Wow – revenues are up a lot!” Revenues outperformed the budget for a few reasons: the FY22 budget was set in spring 2021 before there was broad Covid vaccine rollout and hence revenue projections were more conservative. Our local economy has been outperforming in sales tax, meals tax, and business/professional license (BPOL) tax the past few years. Local taxes make up about 25% of our total revenues. Great job living local, Falls Church!

How does this compare to 2019 (aka, the before times)?” In general, most local revenues have returned to pre-Covid levels, especially meals tax which has had a strong recovery and is 14% over FY19. BPOL also continues to grow across all industries. Hotel tax is recovering, but receipts are still around 60% of pre-pandemic levels.

“Are we prepared for a potential downturn?” Besides our strong local economy and real estate base, we have built up very healthy reserves to cover the large debt service from the high school, library, and city hall projects. Two of the main reserve categories are the Unassigned Fund Balance, aka the city’s rainy day fund, where we have a city policy that requires keeping the UFB funded at 12-17% of expenditures (and we consistently come in at the 17% end) and a separate Capital Reserves fund that we specifically built up in order to pay for the high school. Beginning in FY23, we will be coming off the peak of the super high debt service while we still expect to receive continued land payments from the West Falls project underway (see slides for 15-16 for specific charts of projections for both reserves).

Cautionary notes

  • Sales tax actually came in 1.7% *below* the budget, which could be an important warning sign. During Covid, online sales and grocery store sales drove a surge in overall sales taxes, and that spending behavior may be waning. In addition, there is continued uncertainty around whether Richmond will cut grocery taxes which would have a sizeable impact for local governments.
  • Also, while many local taxes have been performing well and make up 25% of our tax base, real estate taxes are still the largest contributor at 60% of our revenues, so it will be important to watch home values in light of the real estate market cooling off.
  • Obviously macro factors like Ukraine, inflation, supply chain disruptions, and rising interest rates are additional risks that could dampen revenues and increase expenditures.

What does this mean for next year?” Looking ahead, tax revenues will need to increase by 4.4% over FY22 actuals in order to meet FY23 budget projections. Based on the revenue trends showing continued recovery from the pandemic, so far, projections are mostly in line with current market indicators. But note that organic revenue growth from 3, 5, and 10 year historical averages have been about 3.5%, so 4.4% growth is on the high end.

Wait, what are you doing with the $4M surplus?

We began the initial discussion this week on potential uses of the surplus. To be clear, there won’t be a $4M spending spree. In order to keep the Unassigned Fund Balance at the 17% end of policy, staff recommends putting in additional funds into reserves. And per the informal revenue sharing agreement with FCCPS, $1.1M would be shared with the School Board, leaving about $2M available for one-time uses (one-time funds like surpluses should not be spent on ongoing operational needs).
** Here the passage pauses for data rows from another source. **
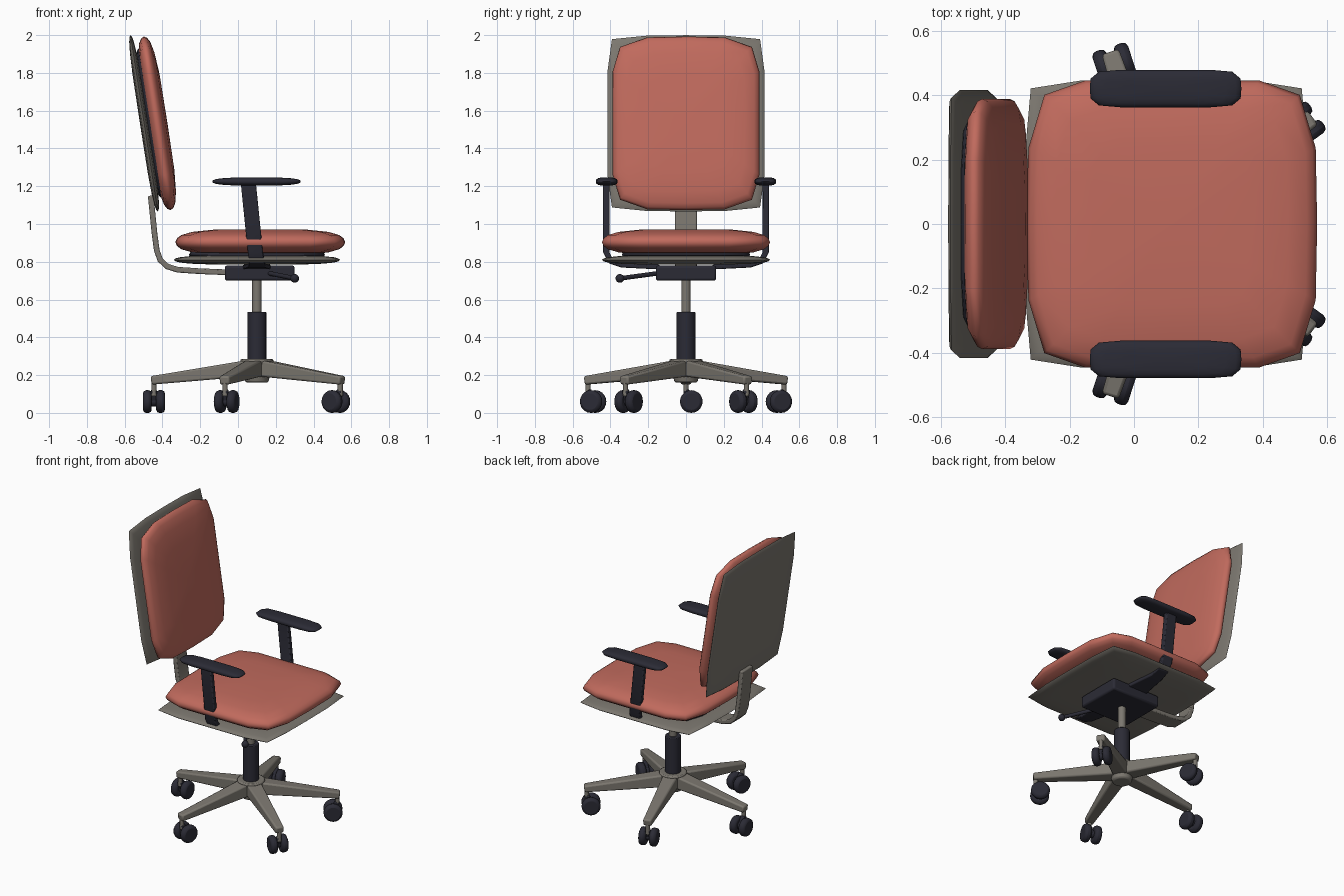
import bpy, bmesh, math
from mathutils import Matrix, Vector

cube = bpy.data.objects.get("Cube")
if cube:
    bpy.data.objects.remove(cube, do_unlink=True)


def material(name, rgb):
    m = bpy.data.materials.new(name)
    m.use_nodes = True
    m.diffuse_color = (*rgb, 1)
    m.node_tree.nodes["Principled BSDF"].inputs["Base Color"].default_value = (*rgb, 1)
    return m


RED = material("coral fabric", (0.53, 0.145, 0.11))
GREY = material("warm grey", (0.2, 0.185, 0.16))
DARK = material("dark plastic", (0.024, 0.024, 0.036))


def finish(bm, name, mat, bevel=0.0, angle=40, matrix=None):
    bmesh.ops.recalc_face_normals(bm, faces=bm.faces)
    me = bpy.data.meshes.new(name)
    bm.to_mesh(me)
    bm.free()
    ob = bpy.data.objects.new(name, me)
    bpy.context.collection.objects.link(ob)
    me.materials.append(mat)
    if matrix:
        ob.matrix_world = matrix
    if bevel:
        mod = ob.modifiers.new("Bevel", "BEVEL")
        mod.width, mod.segments = bevel, 2
    bpy.ops.object.select_all(action="DESELECT")
    ob.select_set(True)
    bpy.context.view_layer.objects.active = ob
    bpy.ops.object.shade_smooth_by_angle(angle=math.radians(angle))
    return ob


SOFT = [(1, 0), (0.99, 0.53), (0.88, 0.9), (0.6, 1)]
CRISP = [(1, 0), (0.995, 0.5), (0.955, 0.945), (0.6, 1)]
DOME = [(0.98, 0.3), (0.93, 0.55), (0.8, 0.8), (0.55, 0.97)]


def pillow(name, mat, half, loc, outline, tilt=0.0):
    """Lens-shaped pad: one rounded outline shrunk ring by ring, top and bottom."""
    quarter = outline + [(0, 1)]
    left = [(-x, y) for x, y in reversed(outline)]
    upper = quarter + left
    loop = upper + [(x, -y) for x, y in reversed(upper[1:-1])]
    rings = [(s, -h) for s, h in reversed(DOME)] + [(1, 0)] + DOME
    bm = bmesh.new()
    rows = [[bm.verts.new((x * s * half[0], y * s * half[1], h * half[2]))
             for x, y in loop] for s, h in rings]
    n = len(loop)
    for a, b in zip(rows, rows[1:]):
        for i in range(n):
            bm.faces.new((a[i], a[(i + 1) % n], b[(i + 1) % n], b[i]))
    for row, z in ((rows[0], -half[2]), (rows[-1], half[2])):
        tip = bm.verts.new((0, 0, z))
        for i in range(n):
            bm.faces.new((row[i], row[(i + 1) % n], tip))
    m = Matrix.Translation(loc) @ Matrix.Rotation(math.radians(tilt), 4, "Y")
    return finish(bm, name, mat, angle=60, matrix=m)


def rod(name, mat, a, b, r1, r2=None, sides=20, bevel=0.0):
    a, b = Vector(a), Vector(b)
    d = b - a
    bm = bmesh.new()
    bmesh.ops.create_cone(bm, cap_ends=True, segments=sides, radius1=r1,
                          radius2=r1 if r2 is None else r2, depth=d.length)
    m = Matrix.Translation((a + b) / 2) @ d.to_track_quat("Z", "Y").to_matrix().to_4x4()
    return finish(bm, name, mat, bevel, matrix=m)


def strip(name, mat, path, side, sizes, bevel=0.006):
    """Rectangular bar swept along a path; sizes are (width, thickness) per point."""
    pts, side = [Vector(p) for p in path], Vector(side).normalized()
    bm = bmesh.new()
    rows = []
    for i, p in enumerate(pts):
        t = pts[min(i + 1, len(pts) - 1)] - pts[max(i - 1, 0)]
        nrm = t.cross(side).normalized()
        w, h = sizes[i]
        rows.append([bm.verts.new(p + side * w / 2 * u + nrm * h / 2 * v)
                     for u, v in ((1, 1), (-1, 1), (-1, -1), (1, -1))])
    for a, b in zip(rows, rows[1:]):
        for i in range(4):
            j = (i + 1) % 4
            bm.faces.new((a[i], a[j], b[j], b[i]))
    bm.faces.new(rows[0])
    bm.faces.new(rows[-1])
    return finish(bm, name, mat, bevel)


CX = 0.1  # column axis

# Seat
pillow("seat_cushion", RED, (0.45, 0.445, 0.068), (0.118, 0, 0.904), SOFT)
pillow("seat_backing", DARK, (0.36, 0.34, 0.04), (CX, 0, 0.837), SOFT)
pillow("seat_pan", GREY, (0.44, 0.445, 0.025), (CX, 0, 0.81), CRISP)

# Backrest, leaning back
LEAN = -98.8
pillow("back_cushion", RED, (0.465, 0.388, 0.054), (-0.428, 0, 1.533), SOFT, LEAN)
pillow("back_backing", DARK, (0.4, 0.335, 0.03), (-0.465, 0, 1.533), SOFT, LEAN)
pillow("back_shell", GREY, (0.472, 0.415, 0.022), (-0.497, 0, 1.533), CRISP, LEAN)

# Bent support bar from the mechanism up to the backrest
bar = [(0, 0, 0.742), (-0.2, 0, 0.75), (-0.32, 0, 0.758), (-0.375, 0, 0.775),
       (-0.412, 0, 0.81), (-0.43, 0, 0.86), (-0.442, 0, 0.95), (-0.462, 0, 1.15)]
strip("back_support", GREY, bar, (0, 1, 0), [(0.115, 0.03)] * len(bar))

# Tilt mechanism and lever
strip("tilt_mechanism", DARK, [(-0.07, 0, 0.74), (0.3, 0, 0.74)], (0, 1, 0),
      [(0.32, 0.08)] * 2, 0.012)
rod("lever", DARK, (0.16, -0.14, 0.74), (0.3, -0.35, 0.712), 0.012)
bm = bmesh.new()
bmesh.ops.create_uvsphere(bm, u_segments=16, v_segments=10, radius=0.023)
finish(bm, "lever_knob", DARK, matrix=Matrix.Translation((0.3, -0.35, 0.712)))

# Armrests
for s, label in ((1, "left"), (-1, "right")):
    post = [(CX, 0.14 * s, 0.772), (CX, 0.34 * s, 0.782), (CX, 0.4 * s, 0.805),
            (0.092, 0.422 * s, 0.85), (0.055, 0.422 * s, 1.215)]
    strip(label + "_arm_post", DARK, post, (1, 0, 0),
          [(0.15, 0.025), (0.09, 0.025)] + [(0.08, 0.033)] * 3)
    pillow(label + "_arm_pad", DARK, (0.235, 0.058, 0.021), (0.098, 0.42 * s, 1.225), SOFT)

# Column
rod("column_rod", GREY, (CX, 0, 0.5), (CX, 0, 0.71), 0.025)
rod("column_sleeve", DARK, (CX, 0, 0.28), (CX, 0, 0.535), 0.05, bevel=0.005)
rod("base_hub", GREY, (CX, 0, 0.16), (CX, 0, 0.285), 0.06, 0.09, 24, 0.01)

# Five-legged base with twin-wheel casters
for i in range(5):
    ang = math.pi + i * math.tau / 5
    out = Vector((math.cos(ang), math.sin(ang), 0))
    tan = Vector((-out.y, out.x, 0))
    centre = Vector((CX, 0, 0))
    tag = str(i + 1)
    strip("base_leg_" + tag, GREY,
          [centre + out * 0.03 + Vector((0, 0, 0.238)), centre + out * 0.56 + Vector((0, 0, 0.172))],
          tan, [(0.1, 0.088), (0.055, 0.045)], 0.01)
    # The rear caster is swivelled a quarter turn
    axle, trail = (out, -tan) if i == 0 else (tan, -out)
    pivot = centre + out * 0.545
    hub = pivot + trail * 0.028 + Vector((0, 0, 0.06))
    rod("caster_stem_" + tag, GREY, pivot + Vector((0, 0, 0.09)),
        pivot + Vector((0, 0, 0.17)), 0.014, sides=12)
    rod("caster_axle_" + tag, DARK, hub - axle * 0.03, hub + axle * 0.03, 0.025, sides=12)
    strip("caster_fork_" + tag, DARK, [hub, pivot + Vector((0, 0, 0.12))], axle,
          [(0.03, 0.04), (0.03, 0.03)])
    for side in (1, -1):
        rod("caster_wheel_" + tag + ("a" if side > 0 else "b"), DARK,
            hub + axle * 0.012 * side, hub + axle * 0.058 * side, 0.06, sides=20, bevel=0.016)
In early November, we expect to have a further discussion on the priorities for surplus and then the budget amendment ordinance would be voted on at the end of November.

I would welcome community input on the potential uses for the year end surplus funds. Below is a *draft* list staff presented this week:

What’s Coming Up:

Monday, October 24 – City Council Meeting*

Wednesday, November 2 – T Zones Listening Session

Monday, November 7 – City Council Work Session*

Monday, November 14 – City Council Meeting*

Monday, November 28 – City Council Meeting*

*every Monday (except 5th Mondays and holidays) at 7:30 pm. You can access the agenda and livestream here, including recordings of past meetings